Kahler, M 2004, We are all Europeans now: U.S. Politics and Transatlantic Relations. Available from <https://docs.google.com/viewer?a=v&q=cache:fIavG-cAH5UJ:irps.ucsd.edu/assets/014/6746.pdf+What+role+did+the+Cold+War+play+in+shaping+transatlantic+relations+in+the+period+1945+to+1970%3F&hl=en&gl=ke&pid=bl&srcid=ADGEEShOCiqb6Yb4yvHudynttYNgyBVd8x8TIfgwT6hfUVRyO98T_6s-G6aXozSpbr1DN3uju_M2F3eKuc3kjn4FSmoKKkbVX45Oorc8k9sO_6fLwYybf5O-JQ3kg8eP-HtLdwLV0EHr&sig=AHIEtbQeU9srrYinQxz5t6cloIhu7lpLtA>.[7 December 2011].

Kaiser, W, Leught, B, & Rasmussen, M. 2009, The History of the European Union origins of a Trans- and supranational polity 1950-72, Routledge, New York.

Lunderstand, G 2003, The United States and Western Europe since 1945: from “empire” by invitation to transatlantic drift, Oxford University Press, Oxford.

Lunderstand, 2005, The Atlantic Community, Germany’s role, and Western Europe’s Integration, 1950-1962, Oxford Scholarship, Oxford.

Painter, DS, & Leffler, MP 2002, Origins of the Cold War an international history, Routledge, London.

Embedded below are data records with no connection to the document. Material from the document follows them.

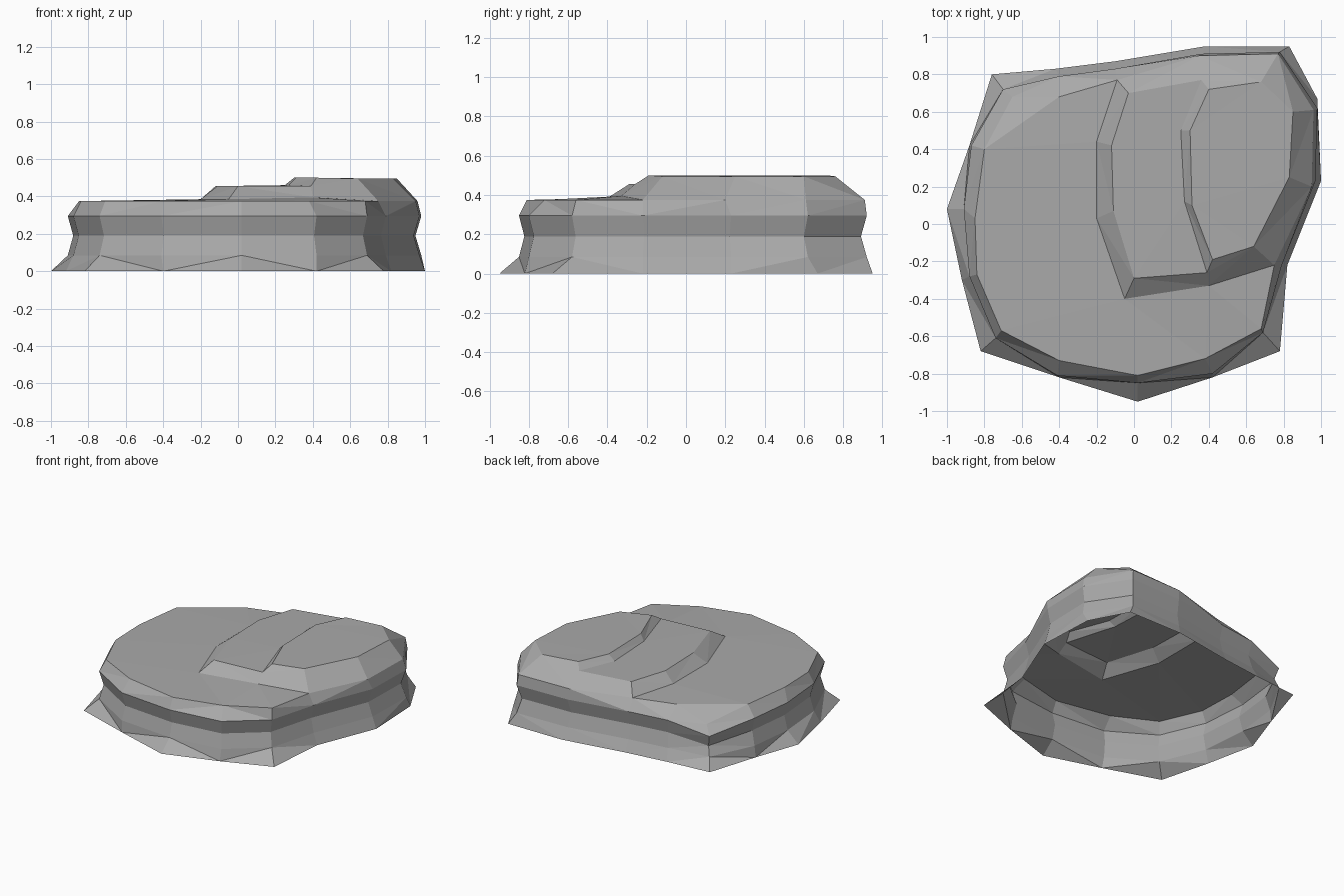
import bpy, bmesh

if "Cube" in bpy.data.objects:
    bpy.data.objects.remove(bpy.data.objects["Cube"])

# Outlines seen from above, counter-clockwise from the left side
base = [(-1, .08), (-.92, -.3), (-.82, -.68), (-.4, -.82), (.02, -.95), (.42, -.82), (.78, -.68), (.82, -.22),
        (1, .23), (.98, .67), (.83, .95), (.38, .95), (-.1, .87), (-.42, .83), (-.76, .8), (-.88, .42)]
bulge = [(-.91, .08), (-.88, -.28), (-.74, -.61), (-.41, -.81), (.02, -.85), (.42, -.8), (.69, -.58), (.79, -.22),
         (.97, .23), (.98, .62), (.78, .92), (.36, .91), (-.1, .83), (-.4, .79), (-.7, .72), (-.87, .42)]
rim = [(-.85, .03), (-.84, -.27), (-.71, -.57), (-.4, -.73), (.02, -.81), (.38, -.72), (.68, -.56), (.75, -.22),
       (.95, .2), (.96, .61), (.77, .91), (.35, .9), (-.09, .77), (-.4, .68), (-.65, .68), (-.8, .4)]

bm = bmesh.new()


def ring(pts, z, s=1.0):
    return [bm.verts.new((x * s, y * s, z)) for x, y in pts]


def strip(a, b, closed=False):
    n = len(a)
    for i in range(n if closed else n - 1):
        j = (i + 1) % n
        bm.faces.new((a[i], a[j], b[j], b[i]))


# Weathered side wall, open underneath
rings = [ring(base, 0), ring(bulge, .085), ring(bulge, .19, .968), ring(bulge, .295), ring(rim, .375)]
for lo, hi in zip(rings, rings[1:]):
    strip(lo, hi, True)
R = rings[-1]
# Worn-down back left corner
for r, z in zip(rings[1:], (.07, .14, .225, .29)):
    r[14].co.z = z

# Outlines of the two raised ledges
F = ring([(-.2, .44), (-.2, .03), (-.05, -.4), (.4, -.33)], .385)
F[3].co.z = .395
T = ring([(-.03, .7), (-.12, .42), (-.11, .07), (0, -.29), (.39, -.26)], .455)
U = ring([(.36, .77), (.25, .5), (.27, .12)], .46) + [T[4]]
V = ring([(.4, .72), (.3, .5), (.31, .1), (.42, -.19), (.64, -.12), (.83, .25), (.85, .6), (.68, .76)], .5)
for v in V[4:]:
    v.co.z = .495

# Lower plateau, ledge slopes, ledge tops
bm.faces.new(R[12:] + R[:8] + F[::-1])
strip([R[12]] + F, T)
bm.faces.new(T + U[2::-1])
strip(U, V[:4])
bm.faces.new(V)
bm.faces.new((F[3], R[7], V[4], V[3], T[4]))
strip(R[7:11], V[4:8])
bm.faces.new((R[10], R[11], U[0], V[0], V[7]))
bm.faces.new((R[11], R[12], T[0], U[0]))

bm.normal_update()
bmesh.ops.triangulate(bm, faces=bm.faces[:])
bmesh.ops.recalc_face_normals(bm, faces=bm.faces[:])
top = max(bm.faces, key=lambda f: f.calc_center_median().z)
if top.normal.z < 0:
    bmesh.ops.reverse_faces(bm, faces=bm.faces[:])

mesh = bpy.data.meshes.new("flat_rock")
bm.to_mesh(mesh)
bm.free()

# Dark grey stone
stone = bpy.data.materials.new("stone")
stone.diffuse_color = (.4, .4, .4, 1)
stone.use_nodes = True
stone.node_tree.nodes["Principled BSDF"].inputs["Base Color"].default_value = stone.diffuse_color
mesh.materials.append(stone)
bpy.context.collection.objects.link(bpy.data.objects.new("flat_rock", mesh))
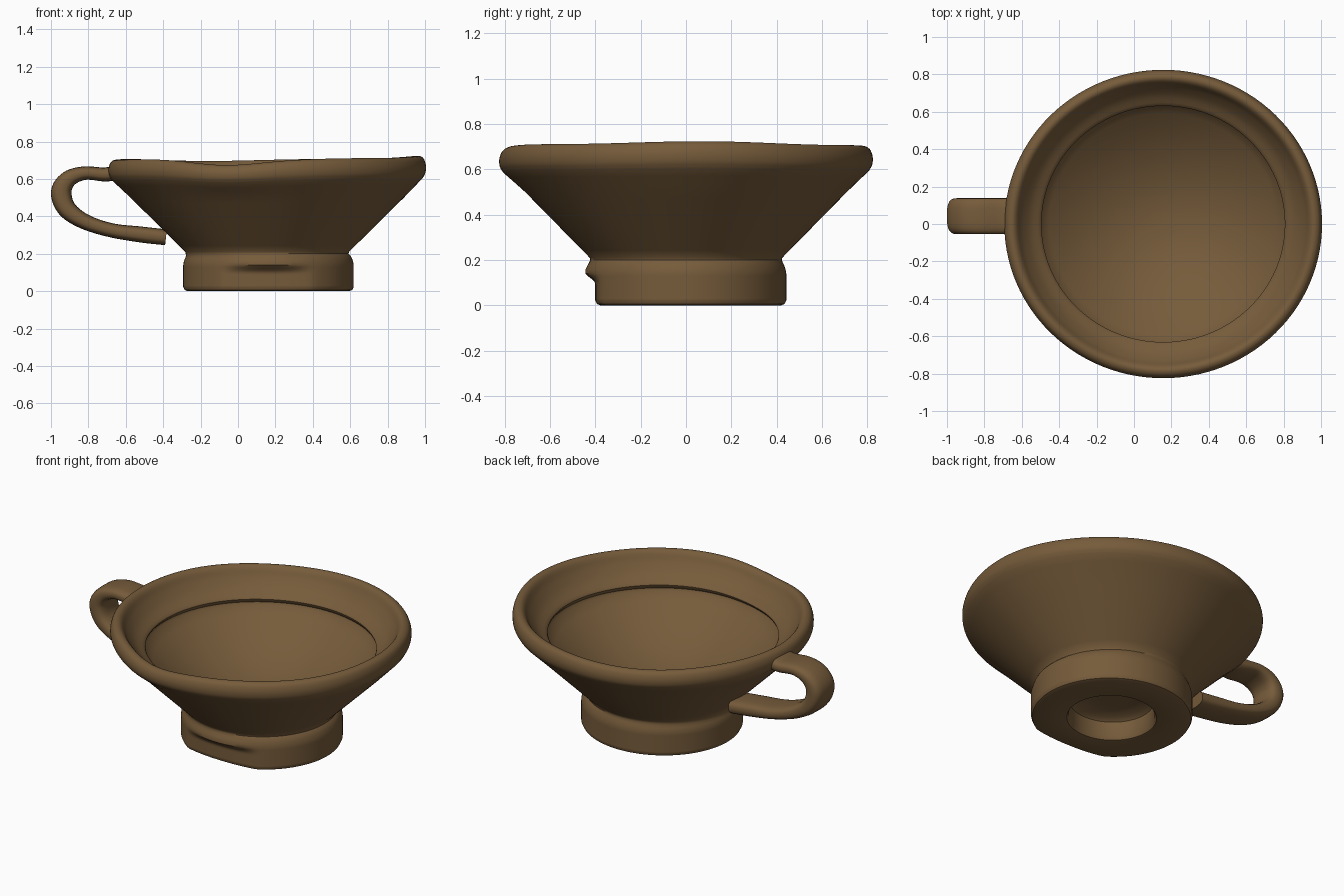
import bpy, bmesh, math
from mathutils import Vector

if "Cube" in bpy.data.objects:
    bpy.data.objects.remove(bpy.data.objects["Cube"])

clay = bpy.data.materials.new("brown_clay")
clay.diffuse_color = (0.18, 0.105, 0.043, 1)
clay.use_nodes = True
clay.node_tree.nodes["Principled BSDF"].inputs["Base Color"].default_value = clay.diffuse_color

CX = 0.156          # bowl axis
SX, SY = 1.015, 0.985   # slightly oval
SEG = 112


def spline(pts, n):
    """Catmull-Rom samples through the points."""
    p = [Vector(q) for q in pts]
    p = [2 * p[0] - p[1]] + p + [2 * p[-1] - p[-2]]
    out = []
    for i in range(1, len(p) - 2):
        a, b, c, d = p[i - 1:i + 3]
        for k in range(n):
            t = k / n
            out.append(0.5 * (2 * b + (c - a) * t + (2 * a - 5 * b + 4 * c - d) * t * t
                              + (3 * b - a - 3 * c + d) * t ** 3))
    return out + [p[-2]]


def finish(name, bm, angle):
    bmesh.ops.recalc_face_normals(bm, faces=bm.faces)
    me = bpy.data.meshes.new(name)
    bm.to_mesh(me)
    bm.free()
    me.materials.append(clay)
    ob = bpy.data.objects.new(name, me)
    bpy.context.collection.objects.link(ob)
    bpy.ops.object.select_all(action='DESELECT')
    ob.select_set(True)
    bpy.context.view_layer.objects.active = ob
    bpy.ops.object.shade_smooth_by_angle(angle=math.radians(angle))
    return ob


def bridge(bm, rings):
    for a, b in zip(rings, rings[1:]):
        n = len(a)
        for i in range(n):
            bm.faces.new((a[i], a[(i + 1) % n], b[(i + 1) % n], b[i]))


def wobble(r, z, a):
    """Hand-made irregularities: uneven rim and pinched front of the foot."""
    w = max(0.0, min(1.0, (z - 0.5) / 0.2)) if r > 0.6 else 0.0
    d = math.atan2(math.sin(a + 1.85), math.cos(a + 1.85))
    dz = w * (0.008 * math.cos(a) - 0.022 * math.exp(-(d / 0.3) ** 2) - 0.013 * math.sin(a) ** 2
              + 0.003 * math.sin(5 * a + 1))
    x, y = r * math.cos(a) * SX, r * math.sin(a) * SY
    if z < 0.2:
        x += 0.007
    if z < 0.2 and r > 0.3 and y < -0.3:      # thumb dent under a small lip
        side = max(0.0, 1 - (x / 0.24) ** 2)
        t = min(1.0, max(0.0, (0.15 - z) / 0.055))
        y += 0.042 * side * t * t * (3 - 2 * t)
        y -= 0.006 * side * math.exp(-((z - 0.145) / 0.025) ** 2)
    return Vector((CX + x, y, max(0.0, z + dz)))


# Bowl and foot, one turned profile from the recess below to the dish inside
recess = [(0.10, 0.135), (0.21, 0.13), (0.235, 0.11), (0.24, 0.02), (0.25, 0.003)]
foot = [(0.26, 0.0), (0.425, 0.0), (0.441, 0.006), (0.449, 0.022)] + \
       [(0.449, 0.03 + 0.01 * k) for k in range(12)] + \
       [(0.446, 0.157), (0.441, 0.173), (0.434, 0.188), (0.429, 0.2), (0.431, 0.21)]
wall = [(0.431 + 0.389 * k / 12, 0.21 + 0.39 * k / 12) for k in range(1, 12)]
rim = [tuple(v) for v in spline([(0.82, 0.6), (0.834, 0.628), (0.836, 0.665), (0.823, 0.70),
                                 (0.797, 0.713), (0.772, 0.70), (0.745, 0.655),
                                 (0.70, 0.602), (0.645, 0.564)], 4)]
R = 0.66
dish = [(0.641, 0.556), (0.644, 0.545), (0.655, 0.532)] + \
       [(r, 0.24 + 0.285 * (r / R) ** 2) for r in [0.65 - 0.05 * k for k in range(13)]]

bm = bmesh.new()
rings = [[bm.verts.new(wobble(r, z, 2 * math.pi * i / SEG)) for i in range(SEG)]
         for r, z in recess + foot + wall + rim + dish]
bridge(bm, rings)
bm.faces.new(rings[0])
bm.faces.new(rings[-1])
finish("bowl_and_foot", bm, 40)

# Strap handle: rounded section swept along a loop; each point is x, z, thickness
path = spline([(-0.635, 0.638, 0.085), (-0.71, 0.624, 0.075), (-0.82, 0.631, 0.072), (-0.905, 0.60, 0.09),
               (-0.945, 0.53, 0.11), (-0.915, 0.44, 0.10), (-0.82, 0.372, 0.083),
               (-0.68, 0.326, 0.076), (-0.52, 0.303, 0.085), (-0.385, 0.288, 0.085)], 6)
bm = bmesh.new()
rings = []
for i, (x, z, th) in enumerate(path):
    q0, q1 = path[max(i - 1, 0)], path[min(i + 1, len(path) - 1)]
    t = Vector((q1[0] - q0[0], q1[1] - q0[1])).normalized()
    ring = []
    for k in range(24):
        a = 2 * math.pi * k / 24
        c, s = math.cos(a), math.sin(a)
        u = math.copysign(abs(c) ** 0.6, c) * 0.096
        v = math.copysign(abs(s) ** 0.75, s) * th / 2
        ring.append(bm.verts.new((x - t[1] * v, 0.042 + u, z + t[0] * v)))
    rings.append(ring)
bridge(bm, rings)
bm.faces.new(rings[0])
bm.faces.new(rings[-1])
finish("handle", bm, 50)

Reynolds, D 1994, The Origins of the Cold War in Europe: international perspectives, Yale University Press, New Haven